"We are excited to be collaborating with START on this extremely important, fundamentally different cancer genomic research," stated Yingrui Li, Chief Executive Officer of BGI Tech. "With SA1kCGP's world-class team of physicians and researchers, the leadership of START's Dr. Tony Tolcher, and the scope and size of the project, we expect SA1kCGP to accelerate the development of new cancer diagnostics and therapies. SA1kCGP is unique as a privately funded project strategically structured to generate correlated, useful, and accessible clinical and genomic cancer data that could lead to beneficial, targeted cancer treatments," he continued.
"Teaming with BGI Tech, with its broad array of sequencing technologies, deep bioinformatics expertise, and extensive throughput capacity, will advance SA1kCGP to a whole new level," stated Dr. Anthony W. Tolcher, clinical director for START. "As a privately funded effort, SA1kCGP depends upon the shared vision and commitment of community-based donors, and the profound role BGI will play in the project further elevates the potential benefits that can be achieved for cancer patients through these generous contributions," he added.

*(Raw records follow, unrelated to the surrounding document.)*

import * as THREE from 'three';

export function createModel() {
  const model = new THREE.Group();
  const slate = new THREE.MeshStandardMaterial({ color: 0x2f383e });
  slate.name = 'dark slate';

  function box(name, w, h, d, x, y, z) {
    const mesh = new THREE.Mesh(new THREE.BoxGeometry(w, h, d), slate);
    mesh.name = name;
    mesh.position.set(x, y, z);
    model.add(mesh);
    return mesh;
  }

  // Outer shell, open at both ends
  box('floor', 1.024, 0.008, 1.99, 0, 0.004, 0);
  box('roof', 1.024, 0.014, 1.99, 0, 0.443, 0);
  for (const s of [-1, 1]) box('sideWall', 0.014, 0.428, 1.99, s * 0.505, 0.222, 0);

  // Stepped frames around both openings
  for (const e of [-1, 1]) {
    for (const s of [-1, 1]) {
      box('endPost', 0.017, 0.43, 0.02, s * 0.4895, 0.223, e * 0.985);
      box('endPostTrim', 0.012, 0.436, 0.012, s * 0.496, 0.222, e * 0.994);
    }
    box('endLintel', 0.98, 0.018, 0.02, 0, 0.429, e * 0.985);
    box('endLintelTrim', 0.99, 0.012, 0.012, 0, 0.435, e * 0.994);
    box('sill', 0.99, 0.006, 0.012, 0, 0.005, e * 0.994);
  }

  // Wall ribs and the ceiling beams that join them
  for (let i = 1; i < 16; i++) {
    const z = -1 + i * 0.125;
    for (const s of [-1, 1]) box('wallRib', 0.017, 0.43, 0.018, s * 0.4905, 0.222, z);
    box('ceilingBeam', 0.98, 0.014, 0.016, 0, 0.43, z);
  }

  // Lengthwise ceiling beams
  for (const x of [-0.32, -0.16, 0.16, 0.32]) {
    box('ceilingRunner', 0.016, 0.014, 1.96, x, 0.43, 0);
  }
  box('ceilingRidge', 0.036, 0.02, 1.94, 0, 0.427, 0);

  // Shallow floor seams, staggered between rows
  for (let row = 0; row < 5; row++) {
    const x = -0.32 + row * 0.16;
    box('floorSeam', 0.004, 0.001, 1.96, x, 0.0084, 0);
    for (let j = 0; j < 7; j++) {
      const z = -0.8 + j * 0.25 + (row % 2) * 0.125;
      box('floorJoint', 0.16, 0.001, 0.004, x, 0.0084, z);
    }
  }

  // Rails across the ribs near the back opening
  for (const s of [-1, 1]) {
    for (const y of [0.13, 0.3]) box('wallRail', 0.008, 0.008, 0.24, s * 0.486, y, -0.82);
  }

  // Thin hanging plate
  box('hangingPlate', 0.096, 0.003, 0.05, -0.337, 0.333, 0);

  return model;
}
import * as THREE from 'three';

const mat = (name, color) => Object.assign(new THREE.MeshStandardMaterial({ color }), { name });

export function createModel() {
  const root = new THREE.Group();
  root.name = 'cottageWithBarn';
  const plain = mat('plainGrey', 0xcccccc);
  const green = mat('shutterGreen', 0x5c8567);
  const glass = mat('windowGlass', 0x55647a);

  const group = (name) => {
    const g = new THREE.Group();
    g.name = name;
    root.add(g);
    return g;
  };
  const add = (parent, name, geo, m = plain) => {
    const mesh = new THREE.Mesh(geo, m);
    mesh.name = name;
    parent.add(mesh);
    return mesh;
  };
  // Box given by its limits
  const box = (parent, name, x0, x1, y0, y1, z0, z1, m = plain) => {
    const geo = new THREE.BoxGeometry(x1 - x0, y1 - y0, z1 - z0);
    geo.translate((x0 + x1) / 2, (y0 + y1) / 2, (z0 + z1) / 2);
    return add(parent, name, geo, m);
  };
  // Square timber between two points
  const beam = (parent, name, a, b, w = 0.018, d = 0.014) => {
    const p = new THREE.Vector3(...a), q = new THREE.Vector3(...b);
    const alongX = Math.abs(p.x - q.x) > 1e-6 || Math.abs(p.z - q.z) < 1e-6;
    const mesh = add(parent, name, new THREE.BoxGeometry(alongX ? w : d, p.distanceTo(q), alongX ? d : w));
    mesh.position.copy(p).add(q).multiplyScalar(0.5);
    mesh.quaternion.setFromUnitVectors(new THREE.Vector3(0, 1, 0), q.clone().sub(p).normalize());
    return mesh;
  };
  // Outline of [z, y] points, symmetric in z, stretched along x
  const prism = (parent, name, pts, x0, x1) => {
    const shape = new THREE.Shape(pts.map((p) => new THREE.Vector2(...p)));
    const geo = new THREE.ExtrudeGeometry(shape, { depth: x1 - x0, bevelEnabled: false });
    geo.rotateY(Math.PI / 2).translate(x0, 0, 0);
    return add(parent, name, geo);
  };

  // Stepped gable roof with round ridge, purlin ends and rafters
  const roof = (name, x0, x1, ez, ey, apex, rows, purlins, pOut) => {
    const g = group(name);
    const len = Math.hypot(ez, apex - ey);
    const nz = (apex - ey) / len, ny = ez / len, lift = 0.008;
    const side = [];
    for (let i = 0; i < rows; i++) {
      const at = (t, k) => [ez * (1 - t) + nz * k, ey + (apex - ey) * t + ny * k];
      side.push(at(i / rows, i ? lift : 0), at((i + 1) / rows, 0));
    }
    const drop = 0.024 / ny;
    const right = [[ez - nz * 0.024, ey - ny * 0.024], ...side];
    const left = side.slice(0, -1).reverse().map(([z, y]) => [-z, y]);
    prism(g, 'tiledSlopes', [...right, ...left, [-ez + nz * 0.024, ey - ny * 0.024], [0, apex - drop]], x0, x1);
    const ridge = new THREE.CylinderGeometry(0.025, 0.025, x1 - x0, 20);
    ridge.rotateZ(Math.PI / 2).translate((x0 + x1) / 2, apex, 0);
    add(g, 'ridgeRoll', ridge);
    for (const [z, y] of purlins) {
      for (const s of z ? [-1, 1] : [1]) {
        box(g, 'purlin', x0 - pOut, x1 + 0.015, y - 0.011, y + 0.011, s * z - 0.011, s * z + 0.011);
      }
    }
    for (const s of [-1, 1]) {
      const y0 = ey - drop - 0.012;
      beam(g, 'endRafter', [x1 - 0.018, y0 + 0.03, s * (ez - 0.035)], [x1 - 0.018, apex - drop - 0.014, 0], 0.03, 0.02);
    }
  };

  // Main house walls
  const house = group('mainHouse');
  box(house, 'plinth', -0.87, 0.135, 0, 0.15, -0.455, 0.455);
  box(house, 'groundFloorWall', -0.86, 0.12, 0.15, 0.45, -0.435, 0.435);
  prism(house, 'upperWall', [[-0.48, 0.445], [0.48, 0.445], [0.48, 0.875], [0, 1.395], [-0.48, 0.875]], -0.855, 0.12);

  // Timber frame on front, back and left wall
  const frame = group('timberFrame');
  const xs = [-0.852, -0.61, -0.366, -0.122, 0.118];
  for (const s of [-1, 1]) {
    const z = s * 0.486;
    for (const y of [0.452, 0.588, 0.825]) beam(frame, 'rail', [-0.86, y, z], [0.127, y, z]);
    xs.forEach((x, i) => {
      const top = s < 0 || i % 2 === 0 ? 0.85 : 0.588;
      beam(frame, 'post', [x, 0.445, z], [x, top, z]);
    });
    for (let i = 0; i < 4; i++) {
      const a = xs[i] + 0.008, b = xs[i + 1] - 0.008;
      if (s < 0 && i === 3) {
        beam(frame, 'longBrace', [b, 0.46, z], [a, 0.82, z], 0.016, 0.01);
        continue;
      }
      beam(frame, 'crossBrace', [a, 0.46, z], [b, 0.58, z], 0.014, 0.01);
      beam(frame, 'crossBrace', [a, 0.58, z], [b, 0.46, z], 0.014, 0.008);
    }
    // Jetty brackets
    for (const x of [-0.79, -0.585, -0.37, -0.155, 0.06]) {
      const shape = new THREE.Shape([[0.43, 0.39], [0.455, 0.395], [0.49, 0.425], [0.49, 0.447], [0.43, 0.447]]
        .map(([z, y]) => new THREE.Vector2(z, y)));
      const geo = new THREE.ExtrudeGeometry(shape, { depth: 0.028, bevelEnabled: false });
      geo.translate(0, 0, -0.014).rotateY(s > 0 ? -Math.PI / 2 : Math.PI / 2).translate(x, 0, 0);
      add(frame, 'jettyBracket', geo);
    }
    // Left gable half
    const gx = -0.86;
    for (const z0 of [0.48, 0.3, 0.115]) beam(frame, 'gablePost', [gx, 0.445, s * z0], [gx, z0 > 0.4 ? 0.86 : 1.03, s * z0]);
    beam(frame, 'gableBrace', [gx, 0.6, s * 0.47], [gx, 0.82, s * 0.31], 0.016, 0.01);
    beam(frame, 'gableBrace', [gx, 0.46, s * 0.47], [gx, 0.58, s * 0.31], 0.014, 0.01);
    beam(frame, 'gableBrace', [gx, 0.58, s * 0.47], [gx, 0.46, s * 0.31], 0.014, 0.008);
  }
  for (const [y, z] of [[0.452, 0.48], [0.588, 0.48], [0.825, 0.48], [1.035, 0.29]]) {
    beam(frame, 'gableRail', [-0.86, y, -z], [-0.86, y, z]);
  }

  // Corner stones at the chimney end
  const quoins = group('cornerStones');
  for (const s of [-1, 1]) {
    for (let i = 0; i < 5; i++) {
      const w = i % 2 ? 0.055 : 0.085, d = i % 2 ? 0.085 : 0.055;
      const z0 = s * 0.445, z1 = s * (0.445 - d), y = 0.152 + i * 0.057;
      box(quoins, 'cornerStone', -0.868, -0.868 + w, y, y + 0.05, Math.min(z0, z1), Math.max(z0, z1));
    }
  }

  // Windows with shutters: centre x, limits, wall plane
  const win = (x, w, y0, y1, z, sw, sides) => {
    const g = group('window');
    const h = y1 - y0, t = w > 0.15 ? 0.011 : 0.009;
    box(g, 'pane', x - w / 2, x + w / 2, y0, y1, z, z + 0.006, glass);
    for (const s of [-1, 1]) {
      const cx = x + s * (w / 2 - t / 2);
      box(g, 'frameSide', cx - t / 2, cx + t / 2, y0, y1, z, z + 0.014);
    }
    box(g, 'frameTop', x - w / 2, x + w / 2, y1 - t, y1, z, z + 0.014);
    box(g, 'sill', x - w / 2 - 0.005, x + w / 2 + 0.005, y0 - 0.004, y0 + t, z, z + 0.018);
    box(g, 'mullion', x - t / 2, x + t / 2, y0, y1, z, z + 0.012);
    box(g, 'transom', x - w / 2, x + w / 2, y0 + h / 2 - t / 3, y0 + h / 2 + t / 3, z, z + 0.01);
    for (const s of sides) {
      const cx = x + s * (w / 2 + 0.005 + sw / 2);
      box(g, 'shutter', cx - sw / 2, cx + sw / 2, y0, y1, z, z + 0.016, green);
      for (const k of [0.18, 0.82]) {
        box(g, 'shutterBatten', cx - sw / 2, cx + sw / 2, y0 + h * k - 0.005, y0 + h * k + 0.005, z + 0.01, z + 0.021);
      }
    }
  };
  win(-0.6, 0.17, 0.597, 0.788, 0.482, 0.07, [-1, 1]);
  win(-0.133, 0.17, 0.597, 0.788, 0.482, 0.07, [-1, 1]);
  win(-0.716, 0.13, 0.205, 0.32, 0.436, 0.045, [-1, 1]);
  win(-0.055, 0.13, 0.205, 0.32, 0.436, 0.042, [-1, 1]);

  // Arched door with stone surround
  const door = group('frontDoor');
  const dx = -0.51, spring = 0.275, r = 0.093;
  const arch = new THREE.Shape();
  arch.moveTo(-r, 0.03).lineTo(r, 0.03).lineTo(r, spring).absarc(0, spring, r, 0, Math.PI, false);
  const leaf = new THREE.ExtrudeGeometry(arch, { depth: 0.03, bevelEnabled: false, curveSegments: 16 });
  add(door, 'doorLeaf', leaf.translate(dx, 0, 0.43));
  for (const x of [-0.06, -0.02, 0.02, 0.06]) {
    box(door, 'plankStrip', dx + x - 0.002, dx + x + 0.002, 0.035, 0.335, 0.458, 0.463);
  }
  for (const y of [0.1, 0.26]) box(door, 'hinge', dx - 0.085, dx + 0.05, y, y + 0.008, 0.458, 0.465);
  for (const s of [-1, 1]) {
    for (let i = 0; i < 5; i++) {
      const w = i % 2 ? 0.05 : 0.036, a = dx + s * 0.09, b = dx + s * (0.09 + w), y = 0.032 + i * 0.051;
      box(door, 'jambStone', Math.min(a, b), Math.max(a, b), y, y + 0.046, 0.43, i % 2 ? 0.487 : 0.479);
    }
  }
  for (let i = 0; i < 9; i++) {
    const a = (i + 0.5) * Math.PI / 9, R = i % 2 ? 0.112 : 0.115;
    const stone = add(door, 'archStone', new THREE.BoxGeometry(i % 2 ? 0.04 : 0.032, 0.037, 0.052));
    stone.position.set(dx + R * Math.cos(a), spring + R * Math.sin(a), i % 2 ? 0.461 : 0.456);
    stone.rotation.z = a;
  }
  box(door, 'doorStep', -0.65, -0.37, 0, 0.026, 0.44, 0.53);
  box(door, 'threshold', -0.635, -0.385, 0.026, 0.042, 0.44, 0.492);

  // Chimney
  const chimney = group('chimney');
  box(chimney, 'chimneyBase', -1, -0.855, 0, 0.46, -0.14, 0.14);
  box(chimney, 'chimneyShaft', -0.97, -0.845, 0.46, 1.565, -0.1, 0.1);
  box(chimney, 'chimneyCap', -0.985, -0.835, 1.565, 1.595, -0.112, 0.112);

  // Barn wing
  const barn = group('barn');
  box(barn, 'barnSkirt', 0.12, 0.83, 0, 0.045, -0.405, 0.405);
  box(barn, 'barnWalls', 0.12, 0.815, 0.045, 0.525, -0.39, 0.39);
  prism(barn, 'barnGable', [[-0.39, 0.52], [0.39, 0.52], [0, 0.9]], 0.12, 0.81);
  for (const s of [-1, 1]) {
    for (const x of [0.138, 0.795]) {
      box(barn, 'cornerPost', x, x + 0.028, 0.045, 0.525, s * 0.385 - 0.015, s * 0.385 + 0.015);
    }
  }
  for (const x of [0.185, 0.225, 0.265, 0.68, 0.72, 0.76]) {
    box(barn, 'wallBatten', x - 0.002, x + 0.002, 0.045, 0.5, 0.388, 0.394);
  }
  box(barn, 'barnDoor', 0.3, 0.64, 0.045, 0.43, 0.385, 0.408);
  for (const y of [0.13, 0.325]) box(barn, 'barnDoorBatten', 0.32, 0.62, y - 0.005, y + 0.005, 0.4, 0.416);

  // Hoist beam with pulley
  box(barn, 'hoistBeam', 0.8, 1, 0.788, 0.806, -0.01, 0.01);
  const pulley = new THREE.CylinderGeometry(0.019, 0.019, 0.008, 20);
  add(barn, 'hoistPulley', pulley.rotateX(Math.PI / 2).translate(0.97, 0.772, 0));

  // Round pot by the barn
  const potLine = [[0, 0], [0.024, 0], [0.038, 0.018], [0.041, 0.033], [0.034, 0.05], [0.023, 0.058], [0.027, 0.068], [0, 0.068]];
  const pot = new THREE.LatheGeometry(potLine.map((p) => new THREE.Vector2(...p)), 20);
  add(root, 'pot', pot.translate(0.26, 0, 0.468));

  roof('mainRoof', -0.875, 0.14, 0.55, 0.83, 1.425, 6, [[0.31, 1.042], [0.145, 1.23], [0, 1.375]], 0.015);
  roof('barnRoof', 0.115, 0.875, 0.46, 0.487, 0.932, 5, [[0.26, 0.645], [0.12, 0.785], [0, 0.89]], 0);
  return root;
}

SA1kCGP, launched in 2012, has already exceeded its initial goal of collecting samples from 1,000 patients. With a 90 percent consent rate and growing pace of enrollment, 1,200 patients have agreed to date to have their tumor tissues sampled and to allow for the transplantation of their tumors to mouse models in order to target genetic mutations for drug selection and development. SA1kCGP plans to sequence the cancer genomes of 10,000 patients at a fraction of the cost of other major cancer genome projects. The budget for SA1kCGP currently stands at $5 million, with approximately $1 million raised to date exclusively through community contributions.
SA1kCGP has assembled a world-class team of more than 200 San Antonio area cancer surgeons, pathologists, researchers and oncologists from numerous hospitals, most of which are local providers at community-based facilities where 90 percent of cancer care and where clinical studies occur. These hospitals are enrolling cancer patients into the research project, and collecting the tissue samples to be sequenced and analyzed. By working through this community network, referral bias (influence of disparate data source) will be avoided since the patient population will be typical of the representative cancer patient in the community, as opposed to patients in tertiary cancer centers. This increases the ability to generate large enough data sets for analysis through predicative algorithms that could ultimately explain underlying biological causes of cancer.
In contrast to past research, where sample preservation was formaldehyde based for 30 years, hematology and oncology researchers involved in SA1kCGP have agreed to change the paradigm for genomic oncology by using fresh tissue for this analysis. The logistics of obtaining fresh tissue is a major hurdle to large scale genomic research in oncology, a barrier that START has addressed by targeting community treatment centers, where 90 percent of cancer care occurs. These samples will also be available for further research in areas of RNA and protein analysis to complement the DNA sequencing.
|Contact: Jia Liu|